[Work instruction]:
Scan the entries below and extract each line with the word "archShape" in it.

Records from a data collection
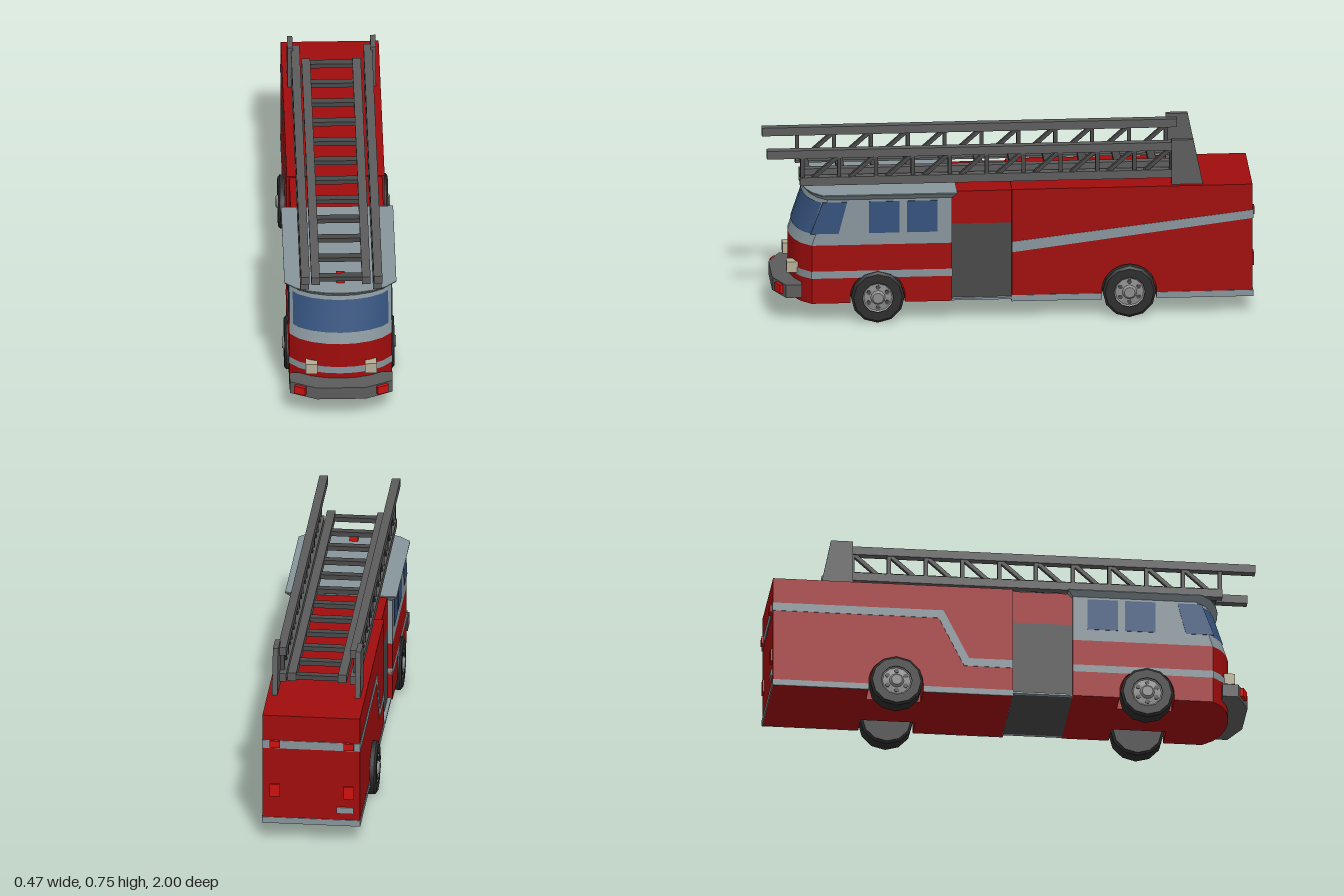
import * as THREE from 'three';
import { mergeVertices, toCreasedNormals } from 'three/addons/utils/BufferGeometryUtils.js';

const mat = (color) => new THREE.MeshStandardMaterial({ color });
const red = mat(0xa00c0c), silver = mat(0x87959b), dark = mat(0x484848), steel = mat(0x5c5c5c);
const glass = mat(0x34527c), rubber = mat(0x2c2c2c), rimGrey = mat(0x8c8c8c);
const lamp = mat(0xcc1010), lens = mat(0xb8ae96);

// Half outline of the cab nose, from the centre to the corner: [x, z]
const NOSE = [[0, 0.905], [0.06, 0.9], [0.12, 0.885], [0.17, 0.86], [0.21, 0.82]];
const ARCH = 0.112, AXLE_Y = 0.11, FRONT_AXLE = 0.55, REAR_AXLE = -0.48;

function noseZ(x) {
  const a = Math.abs(x);
  const i = Math.max(1, NOSE.findIndex((p) => p[0] >= a));
  const [x0, z0] = NOSE[i - 1], [x1, z1] = NOSE[i];
  return z0 + ((z1 - z0) * (a - x0)) / (x1 - x0);
}

// Cab outline seen from above, from left rear round the nose to right rear
function plan(dz = 0, sx = 1, back = 0.245) {
  const left = [[0.21 * sx, back], ...NOSE.slice(1).reverse().map(([x, z]) => [x * sx, z + dz])];
  return [...left, [0, NOSE[0][1] + dz], ...left.slice().reverse().map(([x, z]) => [-x, z])];
}

function add(parent, name, geometry, material) {
  const mesh = new THREE.Mesh(geometry, material);
  mesh.name = name;
  parent.add(mesh);
  return mesh;
}

// Box given by its limits on each axis
function box(parent, name, [x0, x1], [y0, y1], [z0, z1], material) {
  const g = new THREE.BoxGeometry(x1 - x0, y1 - y0, z1 - z0);
  g.translate((x0 + x1) / 2, (y0 + y1) / 2, (z0 + z1) / 2);
  return add(parent, name, g, material);
}

const toShape = (pts) => new THREE.Shape(pts.map(([a, b]) => new THREE.Vector2(a, b)));

// Side profile in (z, y), extruded across x
function sidePanel(parent, name, shape, x0, x1, material) {
  const g = new THREE.ExtrudeGeometry(shape, { depth: x1 - x0, bevelEnabled: false, curveSegments: 12 });
  g.rotateY(-Math.PI / 2).translate(x1, 0, 0);
  return add(parent, name, g, material);
}

// Outline in (x, z), extruded upwards
function floorPlan(parent, name, pts, y0, y1, material) {
  const g = new THREE.ExtrudeGeometry(toShape(pts.map(([x, z]) => [x, -z])), { depth: y1 - y0, bevelEnabled: false });
  g.rotateX(-Math.PI / 2).translate(0, y0, 0);
  return add(parent, name, toCreasedNormals(g, 0.5), material);
}

// Wall between two outlines at heights y0 and y1
function wall(parent, name, low, y0, high, y1, material, closed = true) {
  const n = low.length, pos = [], idx = [];
  low.forEach(([x, z]) => pos.push(x, y0, z));
  high.forEach(([x, z]) => pos.push(x, y1, z));
  for (let i = 0; i < (closed ? n : n - 1); i++) {
    const j = (i + 1) % n;
    idx.push(i, i + n, j, j, i + n, j + n);
  }
  const g = new THREE.BufferGeometry();
  g.setAttribute('position', new THREE.Float32BufferAttribute(pos, 3));
  g.setIndex(idx);
  return add(parent, name, toCreasedNormals(mergeVertices(g), 0.5), material);
}

// Rectangle in (z, y) with a wheel arch cut from its lower edge
function archShape(z0, z1, y0, y1, axle) {
  const s = new THREE.Shape();
  s.moveTo(z0, y0).lineTo(axle - ARCH, y0).lineTo(axle - ARCH, AXLE_Y);
  s.absarc(axle, AXLE_Y, ARCH, Math.PI, 0, true);
  s.lineTo(axle + ARCH, y0).lineTo(z1, y0).lineTo(z1, y1).lineTo(z0, y1);
  return s;
}

function buildCab() {
  const cab = new THREE.Group();
  cab.name = 'cab';
  // Lower shell, notched for the front wheels and filled with arched panels
  const outline = plan();
  const notch = [[0.21, 0.43], [0.1, 0.43], [0.1, 0.67], [0.21, 0.67]];
  const shell = [outline[0], ...notch, ...outline.slice(1, -1),
    ...notch.slice().reverse().map(([x, z]) => [-x, z]), outline[outline.length - 1]];
  floorPlan(cab, 'lowerCab', shell, 0.085, 0.335, red);
  for (const [x0, x1] of [[0.1, 0.21], [-0.21, -0.1]])
    sidePanel(cab, 'frontWheelArch', archShape(0.43, 0.67, 0.085, 0.335, FRONT_AXLE), x0, x1, red);
  wall(cab, 'cabStripe', plan(0.002, 1.01), 0.193, plan(0.002, 1.01), 0.224, silver);
  // Upper cab leaning back, then the flared roof
  wall(cab, 'upperCab', outline, 0.335, plan(-0.065), 0.53, silver);
  wall(cab, 'roofFlare', plan(-0.065), 0.53, plan(-0.045, 1.09, 0.225), 0.552, silver).material = silver;
  floorPlan(cab, 'roof', plan(-0.045, 1.09, 0.225), 0.552, 0.556, silver);
  // Windscreen follows the nose curve
  const xs = [0.195, 0.17, 0.12, 0.06, 0, -0.06, -0.12, -0.17, -0.195];
  const lean = (y) => xs.map((x) => [x, noseZ(x) + 0.004 - ((y - 0.335) / 0.195) * 0.065]);
  wall(cab, 'windscreen', lean(0.383), 0.383, lean(0.515), 0.515, glass, false);
  // Side windows
  const panes = [
    [[0.71, 0.385], [0.825, 0.385], [0.775, 0.52], [0.675, 0.52]],
    [[0.46, 0.385], [0.585, 0.385], [0.585, 0.52], [0.46, 0.52]],
    [[0.305, 0.385], [0.43, 0.385], [0.43, 0.52], [0.305, 0.52]],
  ];
  for (const pane of panes)
    for (const x of [0.209, -0.212]) sidePanel(cab, 'sideWindow', toShape(pane), x, x + 0.003, glass);
  // Bumper, lamps and beacon
  floorPlan(cab, 'bumper', [[0.21, 0.86], [0.21, 0.925], [0.1, 0.975], [-0.1, 0.975], [-0.21, 0.925], [-0.21, 0.86]],
    0.113, 0.168, steel);
  for (const s of [1, -1]) {
    const head = box(cab, 'headlight', [-0.024, 0.024], [0.2, 0.246], [-0.025, 0.025], lens);
    head.position.set(s * 0.121, 0, 0.893);
    const marker = box(cab, 'bumperLamp', [-0.024, 0.024], [0.126, 0.162], [-0.02, 0.02], lamp);
    marker.position.set(s * 0.163, 0, 0.94);
    marker.rotation.y = s * 0.42;
  }
  box(cab, 'beacon', [-0.017, 0.017], [0.553, 0.592], [0.75, 0.785], lamp);
  return cab;
}

function buildBody() {
  const body = new THREE.Group();
  body.name = 'body';
  // Pump bay between cab and body
  box(body, 'pumpPanel', [-0.19, 0.19], [0.085, 0.41], [0, 0.245], dark);
  box(body, 'pumpBayTop', [-0.19, 0.19], [0.41, 0.55], [0, 0.245], red);
  for (const [a, b] of [[0.19, 0.205], [-0.205, -0.19]]) box(body, 'sill', [a, b], [0.085, 0.093], [0, 0.245], silver);
  // Rear box with wheel arches
  box(body, 'bodyCore', [-0.1, 0.1], [0.075, 0.555], [-0.985, 0], red);
  for (const [x0, x1] of [[0.1, 0.2], [-0.2, -0.1]])
    sidePanel(body, 'bodySide', archShape(-0.985, 0, 0.075, 0.555, REAR_AXLE), x0, x1, red);
  // Silver skirt
  for (const x of [0.199, -0.202])
    for (const z of [[-0.987, REAR_AXLE - ARCH], [REAR_AXLE + ARCH, 0.002]])
      box(body, 'skirt', [x, x + 0.003], [0.074, 0.1], z, silver);
  for (const z of [-0.988, -0.001]) box(body, 'skirtEnd', [-0.202, 0.202], [0.074, 0.1], [z, z + 0.003], silver);
  // Stripes: stepped on the right, sloping on the left, level at the rear
  const stepped = [[-0.987, 0.41], [-0.305, 0.41], [-0.2, 0.2], [0, 0.2], [0, 0.235], [-0.18, 0.235],
    [-0.285, 0.445], [-0.987, 0.445]];
  sidePanel(body, 'rightStripe', toShape(stepped), -0.202, -0.199, silver);
  sidePanel(body, 'leftStripe', toShape([[-0.987, 0.41], [0, 0.285], [0, 0.33], [-0.987, 0.445]]), 0.199, 0.202, silver);
  box(body, 'rearStripe', [-0.202, 0.202], [0.41, 0.445], [-0.988, -0.984], silver);
  // Rear lamps and plate
  for (const x of [-0.155, 0.148]) {
    box(body, 'upperRearLamp', [x - 0.021, x + 0.021], [0.415, 0.445], [-0.996, -0.98], lamp);
    box(body, 'lowerRearLamp', [x - 0.021, x + 0.021], [0.195, 0.25], [-0.993, -0.98], lamp);
  }
  box(body, 'rearPlate', [-0.175, -0.105], [0.13, 0.157], [-0.992, -0.98], silver);
  return body;
}

// Wheel with its outer face towards +x
function buildWheel() {
  const wheel = new THREE.Group();
  wheel.name = 'wheel';
  const lathe = (name, pts, m) => {
    const g = new THREE.LatheGeometry(pts.map(([r, x]) => new THREE.Vector2(r, x)), 12);
    add(wheel, name, toCreasedNormals(g.rotateZ(-Math.PI / 2), 0.6), m);
  };
  lathe('tyre', [[0, 0.15], [0.1, 0.15], [0.11, 0.158], [0.11, 0.217], [0.1, 0.225], [0.064, 0.225], [0.06, 0.215]], rubber);
  lathe('rim', [[0.064, 0.223], [0.058, 0.218], [0.03, 0.222], [0.022, 0.233], [0, 0.233]], rimGrey);
  for (let i = 0; i < 6; i++) {
    const a = (i * Math.PI) / 3;
    const g = new THREE.CylinderGeometry(0.01, 0.01, 0.012, 6).rotateZ(Math.PI / 2);
    add(wheel, 'rimHole', g.translate(0.217, 0.043 * Math.cos(a), 0.043 * Math.sin(a)), dark);
  }
  return wheel;
}

function buildLadder() {
  const ladder = new THREE.Group();
  ladder.name = 'ladder';
  for (const s of [1, -1]) {
    const span = (a, b) => (s > 0 ? [a, b] : [-b, -a]);
    // Rear mount and rails
    const mount = toShape([[-0.785, 0.55], [-0.655, 0.55], [-0.655, 0.746], [-0.745, 0.746]]);
    sidePanel(ladder, 'ladderMount', mount, ...span(0.159, 0.181), steel);
    box(ladder, 'upperRail', span(0.131, 0.166), [0.696, 0.731], [-0.7, 1], steel);
    box(ladder, 'lowerRail', span(0.131, 0.166), [0.579, 0.614], [-0.7, 0.865], steel);
    box(ladder, 'innerRail', span(0.086, 0.121), [0.602, 0.637], [-0.74, 0.865], steel);
    // Truss posts and diagonals
    for (let i = 0; i < 11; i++) {
      const z = 0.855 - i * 0.151;
      box(ladder, 'trussPost', span(0.141, 0.161), [0.61, 0.7], [z - 0.008, z + 0.008], dark);
      if (i === 0) continue;
      const brace = box(ladder, 'trussBrace', [-0.009, 0.009], [-0.008, 0.008], [-0.07, 0.07], dark);
      brace.position.set(s * 0.151, 0.655, z + 0.055);
      brace.rotation.x = Math.atan2(0.09, 0.1);
    }
  }
  // Rungs
  for (let i = 0; i < 12; i++) {
    const z = -0.725 + i * 0.1418;
    box(ladder, 'rung', [-0.09, 0.09], [0.609, 0.629], [z - 0.016, z + 0.016], dark);
  }
  return ladder;
}

export function createModel() {
  const model = new THREE.Group();
  model.name = 'fireEngine';
  model.add(buildCab(), buildBody(), buildLadder());
  for (const z of [FRONT_AXLE, REAR_AXLE])
    for (const turn of [0, Math.PI]) {
      const wheel = buildWheel();
      wheel.position.set(0, AXLE_Y, z);
      wheel.rotation.y = turn;
      model.add(wheel);
    }
  return model;
}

[Solution to this problem]:
function archShape(z0, z1, y0, y1, axle) {
    sidePanel(cab, 'frontWheelArch', archShape(0.43, 0.67, 0.085, 0.335, FRONT_AXLE), x0, x1, red);
    sidePanel(body, 'bodySide', archShape(-0.985, 0, 0.075, 0.555, REAR_AXLE), x0, x1, red);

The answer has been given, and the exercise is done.